This plot intrigued me from the very beginning and I was fully expecting a Dickensian like depiction of London's underworld. And whilst the author nailed the descriptions of the buildings and waterways and thoroughly conveyed an atmosphere of poverty and insecurity, his characterisation was ever so slightly wooden. The criminals were lukewarm and the central protagonist and his sidekick often devoid of real emotion. In addition, the relationship between Boylin the criminal and Pascoe the river surveyor was slightly underplayed. The author intended to create a real sense of animosity and hatred between the pair, yet Boylin was often portrayed as a quivering coward and Pascoe as a benevolent saint.

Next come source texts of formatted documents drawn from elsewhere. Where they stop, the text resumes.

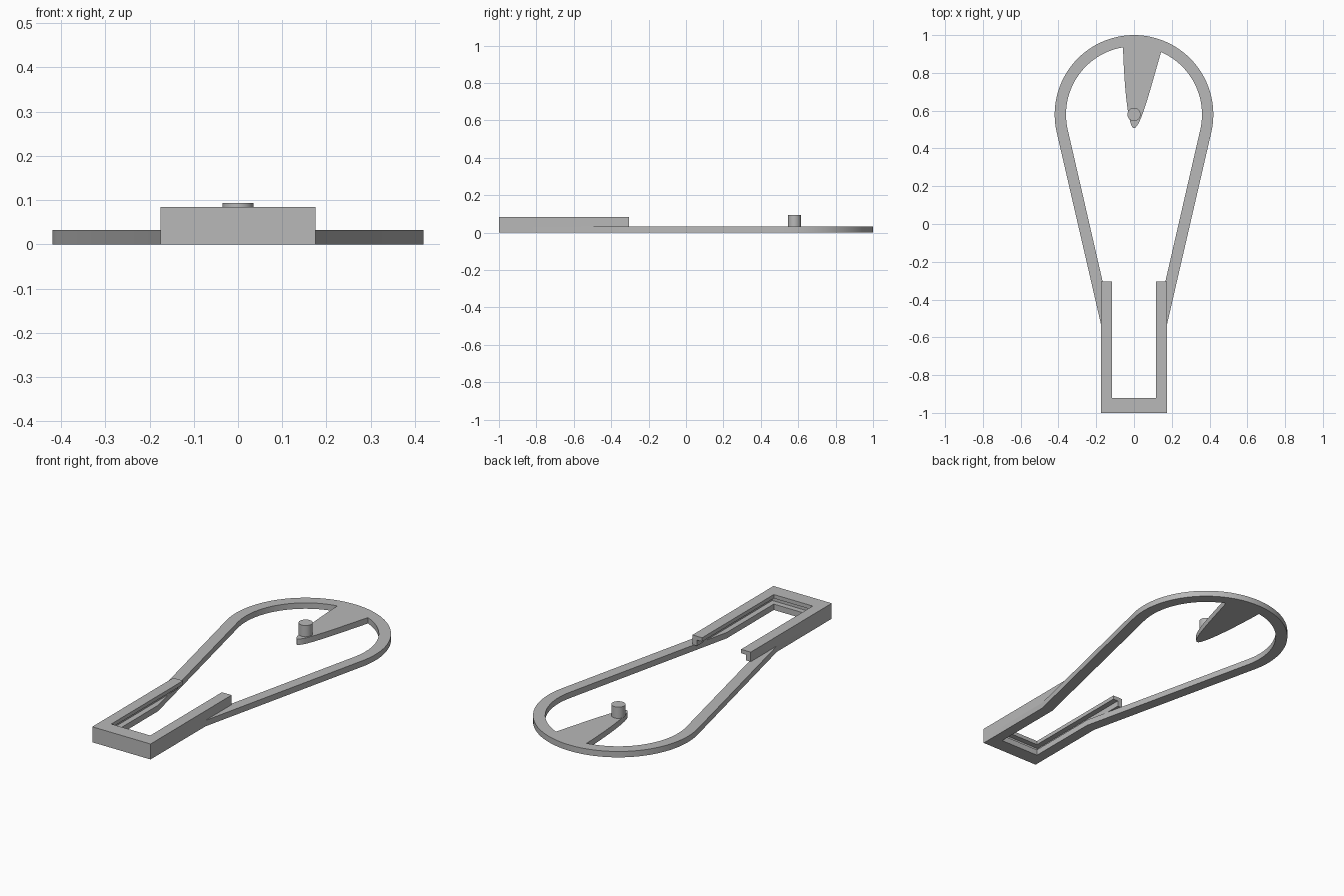
import bpy, bmesh
from math import atan, atan2, cos, sin, pi
from mathutils import Vector
from mathutils.geometry import interpolate_bezier

cube = bpy.data.objects.get("Cube")
if cube:
    bpy.data.objects.remove(cube, do_unlink=True)

grey = bpy.data.materials.new("plain_grey")
grey.use_nodes = True
grey.diffuse_color = (0.48, 0.48, 0.48, 1)
grey.node_tree.nodes["Principled BSDF"].inputs["Base Color"].default_value = grey.diffuse_color


def slab(name, outlines, z0, z1):
    """Extrude closed flat outlines (the second one is a hole) from z0 to z1."""
    curve = bpy.data.curves.new(name, "CURVE")
    curve.dimensions = "2D"
    curve.fill_mode = "BOTH"
    curve.extrude = (z1 - z0) / 2
    for pts in outlines:
        spline = curve.splines.new("POLY")
        spline.points.add(len(pts) - 1)
        for p, (x, y) in zip(spline.points, pts):
            p.co = (x, y, 0, 1)
        spline.use_cyclic_u = True
    temp = bpy.data.objects.new(name, curve)
    bpy.context.collection.objects.link(temp)
    bpy.context.view_layer.update()
    deps = bpy.context.evaluated_depsgraph_get()
    mesh = bpy.data.meshes.new_from_object(temp.evaluated_get(deps))
    bpy.data.objects.remove(temp, do_unlink=True)
    # Weld caps to walls and set the height
    bm = bmesh.new()
    bm.from_mesh(mesh)
    bmesh.ops.remove_doubles(bm, verts=bm.verts, dist=1e-5)
    bmesh.ops.translate(bm, verts=bm.verts, vec=(0, 0, (z0 + z1) / 2))
    bmesh.ops.recalc_face_normals(bm, faces=bm.faces)
    bm.to_mesh(mesh)
    bm.free()
    mesh.materials.clear()
    mesh.materials.append(grey)
    obj = bpy.data.objects.new(name, mesh)
    bpy.context.collection.objects.link(obj)
    bpy.ops.object.select_all(action="DESELECT")
    obj.select_set(True)
    bpy.context.view_layer.objects.active = obj
    bpy.ops.object.shade_smooth_by_angle(angle=0.5)
    return obj


def arc(radius, a0, a1, n, cy=0.0):
    return [(radius * cos(a0 + (a1 - a0) * i / n), cy + radius * sin(a0 + (a1 - a0) * i / n))
            for i in range(n + 1)]


def bezier(*pts):
    return [(p.x, p.y) for p in interpolate_bezier(*[Vector(p) for p in pts], 14)]


CY, R_OUT, R_IN = 0.58, 0.42, 0.36
HALF, SLOT, FRONT, LEDGE, END = 0.175, 0.117, -1.0, -0.92, -0.305
taper = atan(0.23)

# Base plate: teardrop ring, pointed tongue and lower rails of the holder
outer = arc(R_OUT, -taper, pi + taper, 64, CY)
outer += [(-HALF, -0.53), (-HALF, FRONT), (HALF, FRONT), (HALF, -0.53)]

right_root, left_root, tip = (0.143, 0.91), (-0.058, 0.935), (0, 0.507)
a_right = atan2(right_root[1] - CY, right_root[0])
a_left = atan2(left_root[1] - CY, left_root[0])
inner = arc(R_IN, -taper, a_right, 24, CY)[:-1]
inner += bezier(right_root, (0.083, 0.70), (0.033, 0.507), tip)[:-1]
inner += bezier(tip, (-0.033, 0.507), (-0.053, 0.75), left_root)[:-1]
inner += arc(R_IN, a_left, pi + taper, 28, CY)
inner += [(-SLOT, -0.518), (-SLOT, LEDGE), (SLOT, LEDGE), (SLOT, -0.518)]
slab("base_plate", [outer, inner], 0, 0.032)


def u_frame(name, inner_x, inner_y, z0, z1):
    half = [(HALF, FRONT), (HALF, END), (inner_x, END), (inner_x, inner_y)]
    return slab(name, [half + [(-x, y) for x, y in reversed(half)]], z0, z1)


# Holder: thin wall with an overhanging lip that leaves a groove inside
u_frame("holder_wall", 0.147, -0.95, 0.032, 0.063)
u_frame("holder_lip", SLOT, LEDGE, 0.063, 0.084)

# Upright pin on the tongue
slab("pin", [arc(0.035, 0, 2 * pi, 32, CY)[:-1]], 0.032, 0.093)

The author also attempted to weave together several strands and subthemes which would be brought together in a breathtaking revelatory climax. Unfortunately, many of the twists could be spotted a mile off and as such, when you arrived at the revelation it was a bit of a damp squib. That was slightly frustrating and it also created a situation where you felt like you had skipped ahead and was thus waiting for the book to catch up with you.Read more ›
Although the denouement is a bit of a let down, it was led into nicely and is understandably what might have happened. Overall, this was a nice introduction to the series and I look forward to the next book.
Most Recent Customer Reviews
The story continues the plot is as readable as ever thoroughly enjoyed it.Published 1 month ago by keith vinall
Fantastic idea, but I felt like it failed to get to grips with any of the really interesting lives and worlds it contacts. Read morePublished 7 months ago by R J Hogg
Good read and good introduction to the world of chief character Tom Pascoe.Published 11 months ago by Chris G